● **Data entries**
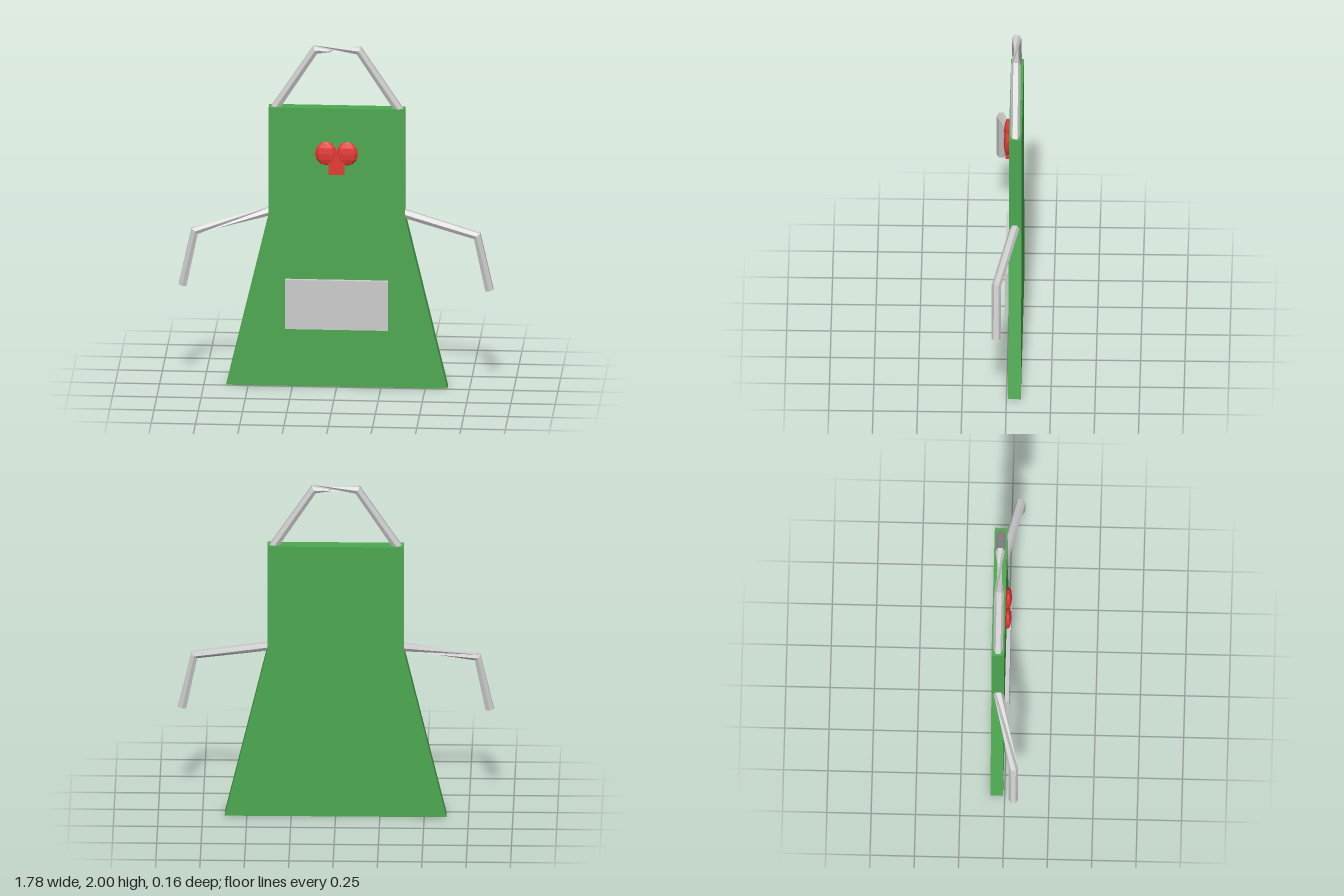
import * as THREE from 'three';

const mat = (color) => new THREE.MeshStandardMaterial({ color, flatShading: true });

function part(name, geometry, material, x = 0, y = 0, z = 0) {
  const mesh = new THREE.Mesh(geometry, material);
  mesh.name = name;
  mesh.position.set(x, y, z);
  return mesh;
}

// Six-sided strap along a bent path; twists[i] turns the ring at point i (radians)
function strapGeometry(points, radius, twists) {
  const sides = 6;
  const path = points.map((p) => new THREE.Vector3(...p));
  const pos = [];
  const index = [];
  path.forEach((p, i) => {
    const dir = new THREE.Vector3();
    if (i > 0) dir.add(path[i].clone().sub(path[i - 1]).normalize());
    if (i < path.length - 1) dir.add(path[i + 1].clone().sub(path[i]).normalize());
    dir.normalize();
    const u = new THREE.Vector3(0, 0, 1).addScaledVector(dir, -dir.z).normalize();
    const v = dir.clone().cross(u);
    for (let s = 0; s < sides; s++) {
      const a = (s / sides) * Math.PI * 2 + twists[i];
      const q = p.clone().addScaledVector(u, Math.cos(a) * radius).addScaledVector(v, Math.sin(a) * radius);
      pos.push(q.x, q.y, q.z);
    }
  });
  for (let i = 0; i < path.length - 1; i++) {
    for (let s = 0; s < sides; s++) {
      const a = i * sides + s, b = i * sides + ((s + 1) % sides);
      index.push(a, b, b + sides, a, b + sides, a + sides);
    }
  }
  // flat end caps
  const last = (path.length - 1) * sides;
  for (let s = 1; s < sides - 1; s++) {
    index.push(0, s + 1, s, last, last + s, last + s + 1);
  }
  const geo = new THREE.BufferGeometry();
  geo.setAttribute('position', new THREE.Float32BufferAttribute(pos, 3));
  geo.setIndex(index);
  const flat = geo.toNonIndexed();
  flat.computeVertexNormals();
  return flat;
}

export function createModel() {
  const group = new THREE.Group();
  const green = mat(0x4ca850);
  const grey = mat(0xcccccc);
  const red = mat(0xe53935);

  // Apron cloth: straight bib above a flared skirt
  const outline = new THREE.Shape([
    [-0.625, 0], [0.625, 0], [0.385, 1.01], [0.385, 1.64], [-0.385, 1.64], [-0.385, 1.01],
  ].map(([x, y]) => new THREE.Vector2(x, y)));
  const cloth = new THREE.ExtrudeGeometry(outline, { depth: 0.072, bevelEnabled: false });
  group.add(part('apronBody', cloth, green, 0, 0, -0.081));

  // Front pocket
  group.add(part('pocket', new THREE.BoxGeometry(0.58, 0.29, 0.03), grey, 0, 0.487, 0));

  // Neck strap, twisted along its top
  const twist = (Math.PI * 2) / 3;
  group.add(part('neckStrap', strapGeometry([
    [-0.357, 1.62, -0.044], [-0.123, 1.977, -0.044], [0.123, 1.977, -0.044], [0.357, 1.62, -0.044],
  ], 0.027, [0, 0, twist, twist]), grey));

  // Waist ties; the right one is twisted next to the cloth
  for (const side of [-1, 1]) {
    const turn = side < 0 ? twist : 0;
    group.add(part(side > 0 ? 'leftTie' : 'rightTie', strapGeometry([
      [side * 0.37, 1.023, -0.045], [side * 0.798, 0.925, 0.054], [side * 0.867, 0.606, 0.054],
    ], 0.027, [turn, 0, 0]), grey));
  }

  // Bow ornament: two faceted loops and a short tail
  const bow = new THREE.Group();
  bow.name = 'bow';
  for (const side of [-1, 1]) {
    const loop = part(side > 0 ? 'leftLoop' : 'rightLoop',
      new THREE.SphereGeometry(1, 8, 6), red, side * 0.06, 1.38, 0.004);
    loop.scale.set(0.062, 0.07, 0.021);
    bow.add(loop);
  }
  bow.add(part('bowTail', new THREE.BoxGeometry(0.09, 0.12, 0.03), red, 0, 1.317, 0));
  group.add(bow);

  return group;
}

* * *

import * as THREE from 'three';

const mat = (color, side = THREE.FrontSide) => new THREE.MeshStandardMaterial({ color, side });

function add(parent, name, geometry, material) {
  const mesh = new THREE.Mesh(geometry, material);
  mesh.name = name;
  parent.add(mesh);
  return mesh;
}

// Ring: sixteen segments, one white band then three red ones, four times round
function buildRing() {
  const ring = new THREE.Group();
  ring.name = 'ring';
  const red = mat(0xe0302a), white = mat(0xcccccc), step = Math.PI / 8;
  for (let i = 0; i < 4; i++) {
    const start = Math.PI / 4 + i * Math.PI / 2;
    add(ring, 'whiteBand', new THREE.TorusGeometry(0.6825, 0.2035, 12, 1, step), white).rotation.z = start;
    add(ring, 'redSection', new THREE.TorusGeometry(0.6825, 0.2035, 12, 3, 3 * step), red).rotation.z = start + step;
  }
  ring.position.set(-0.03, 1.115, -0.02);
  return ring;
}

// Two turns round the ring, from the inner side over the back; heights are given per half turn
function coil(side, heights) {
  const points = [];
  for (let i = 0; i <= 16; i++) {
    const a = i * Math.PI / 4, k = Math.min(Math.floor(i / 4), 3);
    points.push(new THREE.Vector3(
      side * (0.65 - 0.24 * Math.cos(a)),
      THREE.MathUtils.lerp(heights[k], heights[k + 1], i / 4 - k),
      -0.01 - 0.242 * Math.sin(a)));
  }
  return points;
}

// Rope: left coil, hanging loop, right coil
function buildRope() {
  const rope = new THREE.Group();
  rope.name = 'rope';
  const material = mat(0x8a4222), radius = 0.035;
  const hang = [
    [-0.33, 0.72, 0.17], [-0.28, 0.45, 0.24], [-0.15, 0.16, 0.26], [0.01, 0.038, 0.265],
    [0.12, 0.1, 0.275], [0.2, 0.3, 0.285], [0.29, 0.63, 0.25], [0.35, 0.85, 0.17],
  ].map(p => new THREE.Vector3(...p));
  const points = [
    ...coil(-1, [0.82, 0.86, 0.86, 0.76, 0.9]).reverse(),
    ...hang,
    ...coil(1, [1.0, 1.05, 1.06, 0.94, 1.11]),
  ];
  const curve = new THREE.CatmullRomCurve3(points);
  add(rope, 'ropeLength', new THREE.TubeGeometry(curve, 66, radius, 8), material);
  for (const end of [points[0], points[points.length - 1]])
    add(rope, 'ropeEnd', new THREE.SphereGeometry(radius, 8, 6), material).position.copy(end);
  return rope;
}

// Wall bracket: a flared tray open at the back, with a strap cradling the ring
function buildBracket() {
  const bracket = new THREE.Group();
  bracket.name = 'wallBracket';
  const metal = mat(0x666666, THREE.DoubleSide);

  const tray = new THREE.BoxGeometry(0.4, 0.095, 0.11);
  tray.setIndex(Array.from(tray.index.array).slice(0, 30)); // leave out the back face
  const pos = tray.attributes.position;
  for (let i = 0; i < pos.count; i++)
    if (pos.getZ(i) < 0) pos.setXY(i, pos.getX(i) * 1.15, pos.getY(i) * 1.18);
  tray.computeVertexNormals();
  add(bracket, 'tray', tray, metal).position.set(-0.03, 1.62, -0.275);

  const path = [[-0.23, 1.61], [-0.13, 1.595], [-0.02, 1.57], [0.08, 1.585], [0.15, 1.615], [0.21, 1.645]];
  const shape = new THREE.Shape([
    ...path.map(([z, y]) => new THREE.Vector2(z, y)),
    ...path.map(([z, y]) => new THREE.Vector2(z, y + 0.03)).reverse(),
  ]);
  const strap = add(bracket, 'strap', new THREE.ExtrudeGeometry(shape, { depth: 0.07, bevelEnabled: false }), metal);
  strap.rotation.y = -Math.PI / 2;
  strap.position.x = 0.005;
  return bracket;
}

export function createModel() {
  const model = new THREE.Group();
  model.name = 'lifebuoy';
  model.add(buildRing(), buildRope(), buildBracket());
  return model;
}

==

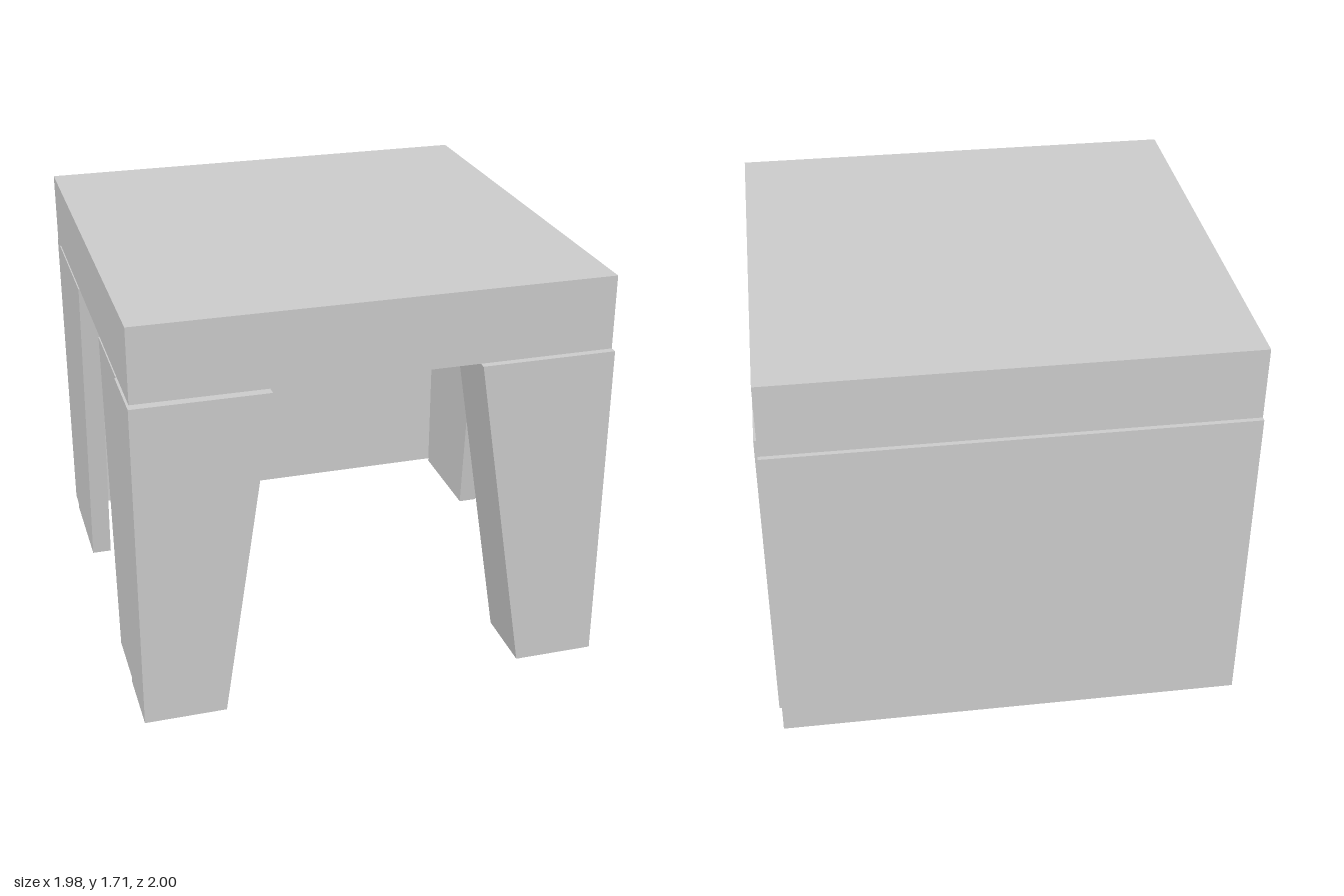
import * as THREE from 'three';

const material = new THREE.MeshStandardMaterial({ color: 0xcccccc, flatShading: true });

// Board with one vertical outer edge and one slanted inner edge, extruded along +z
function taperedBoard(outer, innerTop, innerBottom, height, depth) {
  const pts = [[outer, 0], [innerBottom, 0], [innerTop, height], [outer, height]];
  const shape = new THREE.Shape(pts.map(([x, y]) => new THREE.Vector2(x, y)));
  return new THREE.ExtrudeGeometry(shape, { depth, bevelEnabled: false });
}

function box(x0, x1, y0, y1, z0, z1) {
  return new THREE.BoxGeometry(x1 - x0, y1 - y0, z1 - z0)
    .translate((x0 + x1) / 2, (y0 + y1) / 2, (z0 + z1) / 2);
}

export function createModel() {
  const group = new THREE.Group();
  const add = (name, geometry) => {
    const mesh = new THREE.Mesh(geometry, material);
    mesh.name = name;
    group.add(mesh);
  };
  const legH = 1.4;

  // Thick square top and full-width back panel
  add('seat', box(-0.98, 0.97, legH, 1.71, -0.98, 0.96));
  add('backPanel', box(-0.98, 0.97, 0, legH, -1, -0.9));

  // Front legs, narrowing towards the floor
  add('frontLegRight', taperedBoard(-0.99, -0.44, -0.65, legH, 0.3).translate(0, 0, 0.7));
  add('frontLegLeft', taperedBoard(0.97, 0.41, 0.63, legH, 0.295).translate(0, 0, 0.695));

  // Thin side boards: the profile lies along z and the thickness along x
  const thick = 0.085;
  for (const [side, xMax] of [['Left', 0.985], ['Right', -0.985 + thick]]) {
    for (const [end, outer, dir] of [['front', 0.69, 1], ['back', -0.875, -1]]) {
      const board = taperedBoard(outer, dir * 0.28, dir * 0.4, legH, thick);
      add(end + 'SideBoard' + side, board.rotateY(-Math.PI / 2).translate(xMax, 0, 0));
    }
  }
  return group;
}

● **Your assignment**
Of the lines above, retype only those from the line containing "geo.setIndex(index);" through the line containing "a flared skirt", including both, exactly.

● **Exercise solution**
  geo.setIndex(index);
  const flat = geo.toNonIndexed();
  flat.computeVertexNormals();
  return flat;
}

export function createModel() {
  const group = new THREE.Group();
  const green = mat(0x4ca850);
  const grey = mat(0xcccccc);
  const red = mat(0xe53935);

  // Apron cloth: straight bib above a flared skirt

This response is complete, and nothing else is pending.